Make an exact copy of all the records.

........

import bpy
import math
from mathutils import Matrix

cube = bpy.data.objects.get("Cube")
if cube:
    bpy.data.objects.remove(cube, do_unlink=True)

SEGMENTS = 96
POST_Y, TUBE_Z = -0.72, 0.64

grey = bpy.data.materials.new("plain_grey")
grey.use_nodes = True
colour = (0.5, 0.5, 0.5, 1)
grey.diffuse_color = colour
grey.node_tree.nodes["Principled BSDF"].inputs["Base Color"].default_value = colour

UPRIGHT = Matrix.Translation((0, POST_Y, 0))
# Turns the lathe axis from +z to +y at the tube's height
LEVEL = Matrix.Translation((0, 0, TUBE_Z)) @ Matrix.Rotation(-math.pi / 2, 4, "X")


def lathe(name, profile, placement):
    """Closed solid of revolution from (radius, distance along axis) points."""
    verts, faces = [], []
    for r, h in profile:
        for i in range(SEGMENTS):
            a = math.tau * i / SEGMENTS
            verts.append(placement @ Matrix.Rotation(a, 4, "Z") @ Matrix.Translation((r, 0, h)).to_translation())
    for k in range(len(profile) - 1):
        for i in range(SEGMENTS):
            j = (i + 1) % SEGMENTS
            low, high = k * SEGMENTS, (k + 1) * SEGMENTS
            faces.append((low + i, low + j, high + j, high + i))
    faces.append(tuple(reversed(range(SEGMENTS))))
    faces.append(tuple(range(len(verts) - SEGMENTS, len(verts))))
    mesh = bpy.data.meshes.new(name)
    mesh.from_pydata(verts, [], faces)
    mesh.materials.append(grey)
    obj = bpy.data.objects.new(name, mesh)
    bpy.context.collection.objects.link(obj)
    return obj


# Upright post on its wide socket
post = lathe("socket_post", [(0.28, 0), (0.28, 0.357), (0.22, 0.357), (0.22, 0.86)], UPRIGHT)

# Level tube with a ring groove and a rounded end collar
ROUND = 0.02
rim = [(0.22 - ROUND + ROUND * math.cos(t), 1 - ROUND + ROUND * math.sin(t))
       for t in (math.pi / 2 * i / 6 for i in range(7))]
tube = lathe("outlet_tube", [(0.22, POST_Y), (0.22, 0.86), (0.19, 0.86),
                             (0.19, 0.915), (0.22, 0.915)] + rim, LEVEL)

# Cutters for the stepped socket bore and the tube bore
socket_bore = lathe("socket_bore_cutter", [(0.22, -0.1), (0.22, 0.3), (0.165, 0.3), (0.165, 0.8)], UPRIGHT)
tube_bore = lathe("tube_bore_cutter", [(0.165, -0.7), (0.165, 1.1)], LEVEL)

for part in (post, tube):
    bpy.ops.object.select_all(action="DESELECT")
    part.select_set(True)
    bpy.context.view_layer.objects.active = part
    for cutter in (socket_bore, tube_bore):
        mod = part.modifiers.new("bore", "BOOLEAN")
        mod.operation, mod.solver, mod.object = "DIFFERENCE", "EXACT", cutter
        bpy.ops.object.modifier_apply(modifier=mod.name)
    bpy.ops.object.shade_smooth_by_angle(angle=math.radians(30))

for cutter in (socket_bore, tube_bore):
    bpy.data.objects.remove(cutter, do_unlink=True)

........

» **EXERCISE RESULT**:
import bpy
import math
from mathutils import Matrix

cube = bpy.data.objects.get("Cube")
if cube:
    bpy.data.objects.remove(cube, do_unlink=True)

SEGMENTS = 96
POST_Y, TUBE_Z = -0.72, 0.64

grey = bpy.data.materials.new("plain_grey")
grey.use_nodes = True
colour = (0.5, 0.5, 0.5, 1)
grey.diffuse_color = colour
grey.node_tree.nodes["Principled BSDF"].inputs["Base Color"].default_value = colour

UPRIGHT = Matrix.Translation((0, POST_Y, 0))
# Turns the lathe axis from +z to +y at the tube's height
LEVEL = Matrix.Translation((0, 0, TUBE_Z)) @ Matrix.Rotation(-math.pi / 2, 4, "X")


def lathe(name, profile, placement):
    """Closed solid of revolution from (radius, distance along axis) points."""
    verts, faces = [], []
    for r, h in profile:
        for i in range(SEGMENTS):
            a = math.tau * i / SEGMENTS
            verts.append(placement @ Matrix.Rotation(a, 4, "Z") @ Matrix.Translation((r, 0, h)).to_translation())
    for k in range(len(profile) - 1):
        for i in range(SEGMENTS):
            j = (i + 1) % SEGMENTS
            low, high = k * SEGMENTS, (k + 1) * SEGMENTS
            faces.append((low + i, low + j, high + j, high + i))
    faces.append(tuple(reversed(range(SEGMENTS))))
    faces.append(tuple(range(len(verts) - SEGMENTS, len(verts))))
    mesh = bpy.data.meshes.new(name)
    mesh.from_pydata(verts, [], faces)
    mesh.materials.append(grey)
    obj = bpy.data.objects.new(name, mesh)
    bpy.context.collection.objects.link(obj)
    return obj


# Upright post on its wide socket
post = lathe("socket_post", [(0.28, 0), (0.28, 0.357), (0.22, 0.357), (0.22, 0.86)], UPRIGHT)

# Level tube with a ring groove and a rounded end collar
ROUND = 0.02
rim = [(0.22 - ROUND + ROUND * math.cos(t), 1 - ROUND + ROUND * math.sin(t))
       for t in (math.pi / 2 * i / 6 for i in range(7))]
tube = lathe("outlet_tube", [(0.22, POST_Y), (0.22, 0.86), (0.19, 0.86),
                             (0.19, 0.915), (0.22, 0.915)] + rim, LEVEL)

# Cutters for the stepped socket bore and the tube bore
socket_bore = lathe("socket_bore_cutter", [(0.22, -0.1), (0.22, 0.3), (0.165, 0.3), (0.165, 0.8)], UPRIGHT)
tube_bore = lathe("tube_bore_cutter", [(0.165, -0.7), (0.165, 1.1)], LEVEL)

for part in (post, tube):
    bpy.ops.object.select_all(action="DESELECT")
    part.select_set(True)
    bpy.context.view_layer.objects.active = part
    for cutter in (socket_bore, tube_bore):
        mod = part.modifiers.new("bore", "BOOLEAN")
        mod.operation, mod.solver, mod.object = "DIFFERENCE", "EXACT", cutter
        bpy.ops.object.modifier_apply(modifier=mod.name)
    bpy.ops.object.shade_smooth_by_angle(angle=math.radians(30))

for cutter in (socket_bore, tube_bore):
    bpy.data.objects.remove(cutter, do_unlink=True)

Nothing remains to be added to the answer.